This image shows only the swells directed at Green Ball that coincided with light winds or offshore conditions through a typical southern hemisphere autumn. It is based on 8052 predictions, one every 3 hours. The direction of the spokes show where quality surf generating swell comes from. Five colours show increasing wave sizes. The smallest swells, less than 0.5m (1.5 feet), high are coloured blue. Green and yellow show increasing swell sizes and red illustrates the largest swells, greater than >3m (>10ft). In each graph, the area of any colour is proportional to how commonly that size swell was forecast.

The diagram implies that the prevailing swell direction, shown by the longest spokes, was SW, whereas the the most common wind blows from the ESE. The chart at the bottom shows the same thing but without direction information. For example, swells larger than 1.5 feet (0.5m) coincided with good wind conditions 31% of the time, equivalent to 28 days. Open sea swells exceeding >3m (>10ft) are unlikely to occur in a normal southern hemisphere autumn but 8% of the time we expect swell in the range 2-3m (6.5-10ft) 8%, equivalent to (7 days). Taking into account the proportion of these swells that coincided with predicted offshore winds, and given the fact that Green Ball is exposed to open water swells, we calculate that clean surf can be found at Green Ball about 31% of the time and that surf is spoilt by onshore wind 69% of the time. This is means that we expect 91 days with waves in a typical southern hemisphere autumn, of which 28 days should be clean enough to surf.

IMPORTANT: Beta version feature! Swell heights are open water values from NWW3. There is no attempt to model near-shore effects.

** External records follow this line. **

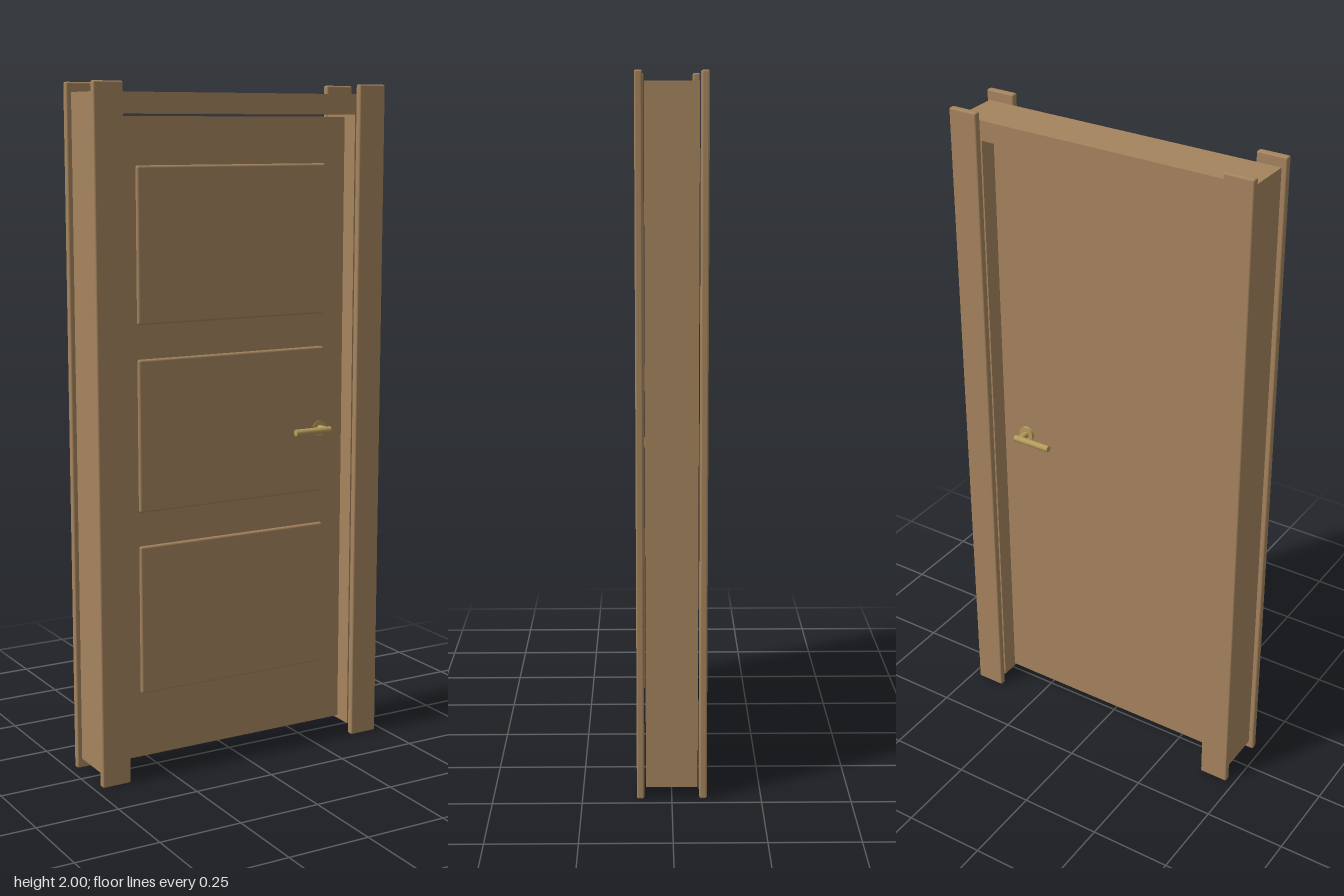
import * as THREE from 'three';
import { RoundedBoxGeometry } from 'three/addons/geometries/RoundedBoxGeometry.js';

export function createModel() {
  const model = new THREE.Group();
  model.name = 'door';
  const wood = new THREE.MeshStandardMaterial({ color: 0xa5845e });
  wood.name = 'wood';
  const brass = new THREE.MeshStandardMaterial({ color: 0xb59b5c });
  brass.name = 'brass';

  function add(name, geometry, material, x, y, z, parent = model) {
    const mesh = new THREE.Mesh(geometry, material);
    mesh.name = name;
    mesh.position.set(x, y, z);
    parent.add(mesh);
    return mesh;
  }

  // Frame: two jambs and a head in one piece, open at the bottom
  const outer = 0.462, inner = 0.386, foot = 0.03, top = 1.972, headBottom = 1.914, depth = 0.145;
  const outline = new THREE.Shape([
    [-outer, foot], [-inner, foot], [-inner, headBottom], [inner, headBottom],
    [inner, foot], [outer, foot], [outer, top], [-outer, top],
  ].map(([x, y]) => new THREE.Vector2(x, y)));
  add('frame', new THREE.ExtrudeGeometry(outline, { depth, bevelEnabled: false }), wood, 0, 0, -depth / 2);

  // Side trims, front and back
  const trim = new RoundedBoxGeometry(0.09, 2, 0.021, 2, 0.005);
  for (const side of [-1, 1]) {
    for (const face of [-1, 1]) add('trim', trim, wood, side * 0.43, 1, face * 0.0875);
  }

  // Door leaf with three raised panels on the front
  const half = 0.022;
  add('leaf', new THREE.BoxGeometry(0.766, 1.866, half * 2), wood, 0, 0.974, 0);
  const panel = new RoundedBoxGeometry(0.626, 0.446, 0.024, 3, 0.007);
  for (const y of [0.458, 1.004, 1.549]) add('panel', panel, wood, 0, y, half - 0.004);

  // Hinges
  const hinge = new THREE.BoxGeometry(0.006, 0.075, 0.085);
  for (const y of [0.26, 1.0, 1.745]) add('hinge', hinge, brass, -0.384, y, 0);

  // Lever handles on both faces
  const rose = new THREE.CylinderGeometry(0.024, 0.024, 0.01, 24).rotateX(Math.PI / 2);
  const neck = new THREE.CylinderGeometry(0.01, 0.01, 0.042, 16).rotateX(Math.PI / 2);
  const lever = new THREE.CylinderGeometry(0.01, 0.01, 0.122, 16).rotateZ(Math.PI / 2);
  for (const face of [-1, 1]) {
    const handle = new THREE.Group();
    handle.name = 'handle';
    handle.position.set(0.299, 0.976, face * half);
    add('rose', rose, brass, 0, 0, face * 0.005, handle);
    add('neck', neck, brass, 0, 0, face * 0.021, handle);
    add('lever', lever, brass, -0.045, 0, face * 0.042, handle);
    model.add(handle);
  }
  return model;
}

Coastal wave heights will generally be less, especially if the break does not have unobstructed exposure to the open ocean.